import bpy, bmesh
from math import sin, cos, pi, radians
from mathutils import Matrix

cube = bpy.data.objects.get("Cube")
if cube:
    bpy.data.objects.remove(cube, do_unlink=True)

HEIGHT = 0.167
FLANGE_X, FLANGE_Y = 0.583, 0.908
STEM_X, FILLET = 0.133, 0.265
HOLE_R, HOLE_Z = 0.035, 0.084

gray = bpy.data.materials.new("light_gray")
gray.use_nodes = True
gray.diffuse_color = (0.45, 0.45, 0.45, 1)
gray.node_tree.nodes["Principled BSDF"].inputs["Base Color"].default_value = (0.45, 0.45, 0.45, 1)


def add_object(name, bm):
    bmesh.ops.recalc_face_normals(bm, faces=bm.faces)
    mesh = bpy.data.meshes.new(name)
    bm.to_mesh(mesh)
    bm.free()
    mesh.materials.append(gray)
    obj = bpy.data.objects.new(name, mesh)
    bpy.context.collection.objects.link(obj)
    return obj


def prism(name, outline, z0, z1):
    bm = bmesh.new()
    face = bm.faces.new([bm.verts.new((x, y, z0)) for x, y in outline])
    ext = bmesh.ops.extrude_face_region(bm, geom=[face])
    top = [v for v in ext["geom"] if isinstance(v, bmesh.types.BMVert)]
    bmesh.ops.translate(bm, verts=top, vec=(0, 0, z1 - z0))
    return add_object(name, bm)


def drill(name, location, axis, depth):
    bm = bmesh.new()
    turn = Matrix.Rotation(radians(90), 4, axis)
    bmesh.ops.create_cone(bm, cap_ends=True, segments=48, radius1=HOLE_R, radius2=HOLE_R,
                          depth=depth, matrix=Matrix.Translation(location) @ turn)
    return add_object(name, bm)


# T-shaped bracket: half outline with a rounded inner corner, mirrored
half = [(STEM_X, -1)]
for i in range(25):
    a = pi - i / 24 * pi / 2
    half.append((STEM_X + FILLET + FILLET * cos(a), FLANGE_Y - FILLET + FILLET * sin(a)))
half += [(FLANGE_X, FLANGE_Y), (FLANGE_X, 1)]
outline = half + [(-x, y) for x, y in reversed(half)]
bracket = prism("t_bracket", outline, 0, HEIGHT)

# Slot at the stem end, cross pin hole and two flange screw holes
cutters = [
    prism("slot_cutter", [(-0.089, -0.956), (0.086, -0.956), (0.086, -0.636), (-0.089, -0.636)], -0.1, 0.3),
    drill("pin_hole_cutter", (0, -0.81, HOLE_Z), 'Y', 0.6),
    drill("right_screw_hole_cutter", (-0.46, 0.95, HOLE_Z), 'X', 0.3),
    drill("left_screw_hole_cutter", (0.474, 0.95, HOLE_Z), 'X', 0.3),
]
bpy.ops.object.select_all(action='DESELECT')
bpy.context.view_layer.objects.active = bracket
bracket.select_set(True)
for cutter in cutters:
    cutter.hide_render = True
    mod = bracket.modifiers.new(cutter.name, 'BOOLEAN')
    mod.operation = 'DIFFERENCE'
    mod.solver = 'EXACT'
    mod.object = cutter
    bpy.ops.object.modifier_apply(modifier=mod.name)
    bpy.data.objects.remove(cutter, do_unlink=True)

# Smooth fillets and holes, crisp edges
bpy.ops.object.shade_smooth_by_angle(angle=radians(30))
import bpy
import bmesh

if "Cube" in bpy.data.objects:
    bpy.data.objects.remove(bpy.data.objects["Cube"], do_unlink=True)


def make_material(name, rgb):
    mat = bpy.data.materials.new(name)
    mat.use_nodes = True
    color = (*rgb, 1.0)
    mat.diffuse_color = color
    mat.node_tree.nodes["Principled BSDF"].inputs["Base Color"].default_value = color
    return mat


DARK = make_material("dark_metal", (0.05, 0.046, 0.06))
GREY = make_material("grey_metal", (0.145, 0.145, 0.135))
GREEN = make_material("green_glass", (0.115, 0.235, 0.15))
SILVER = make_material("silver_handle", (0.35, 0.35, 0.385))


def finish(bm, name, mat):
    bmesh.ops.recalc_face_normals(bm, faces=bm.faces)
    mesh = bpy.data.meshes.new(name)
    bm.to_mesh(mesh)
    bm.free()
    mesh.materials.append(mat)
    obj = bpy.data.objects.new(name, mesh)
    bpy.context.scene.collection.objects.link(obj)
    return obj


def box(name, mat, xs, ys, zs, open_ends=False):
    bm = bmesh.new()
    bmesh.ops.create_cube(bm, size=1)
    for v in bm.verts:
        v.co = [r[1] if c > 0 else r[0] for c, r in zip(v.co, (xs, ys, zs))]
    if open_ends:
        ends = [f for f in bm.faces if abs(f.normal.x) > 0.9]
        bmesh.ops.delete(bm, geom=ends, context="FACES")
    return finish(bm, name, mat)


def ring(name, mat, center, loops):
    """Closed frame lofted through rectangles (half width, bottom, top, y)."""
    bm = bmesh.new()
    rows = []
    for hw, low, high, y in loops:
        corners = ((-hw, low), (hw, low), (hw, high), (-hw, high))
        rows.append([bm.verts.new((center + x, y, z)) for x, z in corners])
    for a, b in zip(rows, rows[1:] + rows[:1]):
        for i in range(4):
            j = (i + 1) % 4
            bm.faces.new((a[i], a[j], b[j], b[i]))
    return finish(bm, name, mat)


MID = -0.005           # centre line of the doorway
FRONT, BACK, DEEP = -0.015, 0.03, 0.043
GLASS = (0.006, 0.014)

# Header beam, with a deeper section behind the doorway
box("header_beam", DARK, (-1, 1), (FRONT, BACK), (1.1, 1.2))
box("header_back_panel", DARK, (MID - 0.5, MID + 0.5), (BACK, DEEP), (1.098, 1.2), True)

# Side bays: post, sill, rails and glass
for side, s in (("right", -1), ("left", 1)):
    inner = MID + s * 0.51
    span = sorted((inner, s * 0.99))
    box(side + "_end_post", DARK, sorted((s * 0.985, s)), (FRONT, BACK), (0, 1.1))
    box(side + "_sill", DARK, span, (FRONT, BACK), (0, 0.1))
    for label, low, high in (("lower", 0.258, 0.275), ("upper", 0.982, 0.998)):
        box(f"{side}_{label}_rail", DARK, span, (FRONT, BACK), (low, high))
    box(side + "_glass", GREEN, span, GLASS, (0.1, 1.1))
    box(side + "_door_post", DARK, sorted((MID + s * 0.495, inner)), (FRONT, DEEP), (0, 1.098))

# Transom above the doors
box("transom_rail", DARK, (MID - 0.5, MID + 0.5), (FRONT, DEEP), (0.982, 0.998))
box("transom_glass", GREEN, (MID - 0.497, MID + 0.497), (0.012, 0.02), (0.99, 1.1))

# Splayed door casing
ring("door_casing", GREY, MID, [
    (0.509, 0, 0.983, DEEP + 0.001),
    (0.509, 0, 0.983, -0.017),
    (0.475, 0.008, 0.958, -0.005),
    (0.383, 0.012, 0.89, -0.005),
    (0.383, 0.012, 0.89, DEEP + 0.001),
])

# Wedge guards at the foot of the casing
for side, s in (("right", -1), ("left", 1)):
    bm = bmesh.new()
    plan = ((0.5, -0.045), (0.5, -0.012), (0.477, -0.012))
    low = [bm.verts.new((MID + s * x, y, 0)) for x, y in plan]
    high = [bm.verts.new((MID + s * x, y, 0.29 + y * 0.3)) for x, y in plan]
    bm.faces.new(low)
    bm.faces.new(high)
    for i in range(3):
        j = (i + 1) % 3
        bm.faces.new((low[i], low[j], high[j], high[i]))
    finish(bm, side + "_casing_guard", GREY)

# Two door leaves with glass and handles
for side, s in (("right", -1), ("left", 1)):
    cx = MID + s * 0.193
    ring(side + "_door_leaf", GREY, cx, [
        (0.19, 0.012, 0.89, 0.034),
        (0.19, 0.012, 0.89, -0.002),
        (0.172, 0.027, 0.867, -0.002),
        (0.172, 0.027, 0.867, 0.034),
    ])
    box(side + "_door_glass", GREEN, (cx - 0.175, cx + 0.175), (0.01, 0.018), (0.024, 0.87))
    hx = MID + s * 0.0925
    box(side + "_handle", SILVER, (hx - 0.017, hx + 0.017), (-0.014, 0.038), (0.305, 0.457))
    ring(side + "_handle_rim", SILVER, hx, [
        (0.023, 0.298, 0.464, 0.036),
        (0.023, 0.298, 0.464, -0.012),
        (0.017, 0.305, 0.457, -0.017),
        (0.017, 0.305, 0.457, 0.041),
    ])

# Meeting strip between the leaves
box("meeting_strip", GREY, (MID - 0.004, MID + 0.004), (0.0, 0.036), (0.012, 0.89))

━━━━━━━━━━

*REQUIRED WORK*
Copy out every line of the data that includes the word "BACK".

*WRITTEN SOLUTION*
FRONT, BACK, DEEP = -0.015, 0.03, 0.043
box("header_beam", DARK, (-1, 1), (FRONT, BACK), (1.1, 1.2))
box("header_back_panel", DARK, (MID - 0.5, MID + 0.5), (BACK, DEEP), (1.098, 1.2), True)
    box(side + "_end_post", DARK, sorted((s * 0.985, s)), (FRONT, BACK), (0, 1.1))
    box(side + "_sill", DARK, span, (FRONT, BACK), (0, 0.1))
        box(f"{side}_{label}_rail", DARK, span, (FRONT, BACK), (low, high))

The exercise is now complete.